I was summoned to the White House by Mr. Kissinger this morning at 11 a.m. He told me that in reply to the message sent by Premier Chou En-lai through our President which I conveyed to him on the 9th December, President Nixon would like to send a fresh message to President Yahya for passing it on to the Chinese Prime Minister (he presumed this would be through the Chinese Ambassador in Pakistan). He then gave me an unsigned note in an envelope.2 When I asked him what it contained he said that in response to Chou En-lai’s suggestion that a special representative of President Nixon would be welcome in Peking to discuss the question of Taiwan, President Nixon wished to inform Premier Chou En-lai that the U.S. Government was prepared to attend a preliminary meeting at an early date in a location convenient to both sides to discuss what arrangements could or should be made for sending a U.S. delegation to Peking for high level discussions. In reply to questions from me, Mr. Kissinger said that the preliminary meeting could take place in Rawalpindi if General Yahya’s government would not be embarrassed in any way by it. From the U.S. side the representatives could be, Ambassador Murphy or Mr. Dewey or Ambassador David Bruce. Or it could also be himself. (He could arrange to pay a visit to Vietnam and under that cover, arrange a halt in Pakistan for the purpose of meeting the Chinese representative. It would depend on what kind of official the Chinese would send to Pakistan for this purpose).
Mr. Kissinger added that if a U.S. delegation ultimately went to Peking, the discussions would not be confined to the question of Taiwan but all matters connected with improving relations with the [Page 252]Chinese and reducing tensions would be discussed. Also that it would not be difficult to comply with the Chinese request for withdrawing American forces from Taiwan. There were no American military forces there except advisory and training missions.
- Source: National Archives, Nixon Presidential Materials, NSC Files, Box 1031, Files for the President—China Material, Exchanges Leading up to HAK’s Trip to China, December 1969–July 1971. No classification marking. Hilaly and Kissinger met from 11:30 to 11:45 a.m. (Library of Congress, Manuscript Division, Kissinger Papers, Box 438, Miscellany, 1968–1976, Record of Schedule) Hilaly drafted the record of conversation. A handwritten notation indicates that Hilaly delivered it to Kissinger at 6:15 on April 27; see footnote 1, Document 118.↩
- The note to Chou En-lai is attached.
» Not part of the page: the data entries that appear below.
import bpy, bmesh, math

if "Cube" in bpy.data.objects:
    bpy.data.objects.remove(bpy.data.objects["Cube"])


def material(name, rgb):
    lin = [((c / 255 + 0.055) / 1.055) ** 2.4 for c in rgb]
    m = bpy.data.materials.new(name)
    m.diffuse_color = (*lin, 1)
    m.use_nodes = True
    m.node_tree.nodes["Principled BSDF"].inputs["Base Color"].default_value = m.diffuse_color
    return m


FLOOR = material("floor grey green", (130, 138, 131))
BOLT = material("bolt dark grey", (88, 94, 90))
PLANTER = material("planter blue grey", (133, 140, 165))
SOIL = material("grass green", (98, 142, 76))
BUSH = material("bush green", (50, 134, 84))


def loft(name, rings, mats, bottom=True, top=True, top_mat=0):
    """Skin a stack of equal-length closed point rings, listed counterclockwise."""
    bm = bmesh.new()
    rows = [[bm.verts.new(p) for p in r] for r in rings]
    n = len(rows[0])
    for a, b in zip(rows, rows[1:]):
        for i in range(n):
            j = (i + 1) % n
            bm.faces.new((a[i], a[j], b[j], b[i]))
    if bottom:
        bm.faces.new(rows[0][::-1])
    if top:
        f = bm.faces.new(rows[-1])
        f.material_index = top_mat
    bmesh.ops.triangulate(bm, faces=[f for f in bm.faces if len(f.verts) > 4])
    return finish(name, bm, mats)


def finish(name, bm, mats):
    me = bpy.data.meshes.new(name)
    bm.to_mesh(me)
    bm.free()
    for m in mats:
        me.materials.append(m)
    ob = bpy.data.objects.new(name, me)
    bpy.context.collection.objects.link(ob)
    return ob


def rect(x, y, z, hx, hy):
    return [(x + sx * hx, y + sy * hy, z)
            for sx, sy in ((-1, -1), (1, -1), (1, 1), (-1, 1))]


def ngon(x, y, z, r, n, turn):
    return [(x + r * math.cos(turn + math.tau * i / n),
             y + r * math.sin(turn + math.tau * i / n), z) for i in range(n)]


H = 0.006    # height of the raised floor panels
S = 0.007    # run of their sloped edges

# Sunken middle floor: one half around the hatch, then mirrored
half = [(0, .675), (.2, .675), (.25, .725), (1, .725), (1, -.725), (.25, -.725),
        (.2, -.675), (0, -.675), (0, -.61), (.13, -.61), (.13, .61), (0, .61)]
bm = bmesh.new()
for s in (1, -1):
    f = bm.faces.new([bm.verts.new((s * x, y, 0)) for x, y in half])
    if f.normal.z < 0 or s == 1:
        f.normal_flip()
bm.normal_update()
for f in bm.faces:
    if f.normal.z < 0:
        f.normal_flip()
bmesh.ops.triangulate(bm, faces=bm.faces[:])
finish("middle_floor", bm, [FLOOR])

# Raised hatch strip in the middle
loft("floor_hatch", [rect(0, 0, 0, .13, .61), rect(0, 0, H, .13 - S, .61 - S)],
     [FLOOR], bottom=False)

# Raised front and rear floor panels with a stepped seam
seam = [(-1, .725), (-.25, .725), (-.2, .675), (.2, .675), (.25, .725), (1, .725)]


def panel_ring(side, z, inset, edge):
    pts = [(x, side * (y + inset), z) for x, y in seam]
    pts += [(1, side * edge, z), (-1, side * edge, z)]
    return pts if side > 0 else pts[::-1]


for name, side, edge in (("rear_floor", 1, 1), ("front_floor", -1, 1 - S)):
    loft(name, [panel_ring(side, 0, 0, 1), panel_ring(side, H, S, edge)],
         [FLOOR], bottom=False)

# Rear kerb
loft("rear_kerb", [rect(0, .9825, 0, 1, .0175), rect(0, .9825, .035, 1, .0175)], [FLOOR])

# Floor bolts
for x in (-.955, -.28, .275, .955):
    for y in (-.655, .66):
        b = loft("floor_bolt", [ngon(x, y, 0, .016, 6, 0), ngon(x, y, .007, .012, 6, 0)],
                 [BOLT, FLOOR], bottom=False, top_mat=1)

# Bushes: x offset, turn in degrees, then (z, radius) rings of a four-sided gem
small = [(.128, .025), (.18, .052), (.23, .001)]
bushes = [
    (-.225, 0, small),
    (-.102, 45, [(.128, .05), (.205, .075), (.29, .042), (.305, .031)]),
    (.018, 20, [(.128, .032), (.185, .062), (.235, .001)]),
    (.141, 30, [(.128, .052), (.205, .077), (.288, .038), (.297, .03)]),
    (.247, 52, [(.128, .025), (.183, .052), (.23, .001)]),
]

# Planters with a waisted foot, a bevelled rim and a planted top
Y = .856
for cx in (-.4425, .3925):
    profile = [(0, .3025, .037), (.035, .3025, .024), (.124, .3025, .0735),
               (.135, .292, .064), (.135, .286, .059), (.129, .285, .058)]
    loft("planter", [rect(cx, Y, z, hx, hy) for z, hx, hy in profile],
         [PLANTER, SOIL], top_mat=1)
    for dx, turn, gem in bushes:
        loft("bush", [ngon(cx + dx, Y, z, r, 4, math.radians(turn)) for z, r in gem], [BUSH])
See Document 99. A memorandum of record by Kennedy confirms that Kissinger gave a copy of this message to Hilaly on December 16. (National Archives, Nixon Presidential Materials, NSC Files, Box 1031, Files for the President—China Material, Materials Concerning Preparations for the First China Trip by HAK, July 1971)↩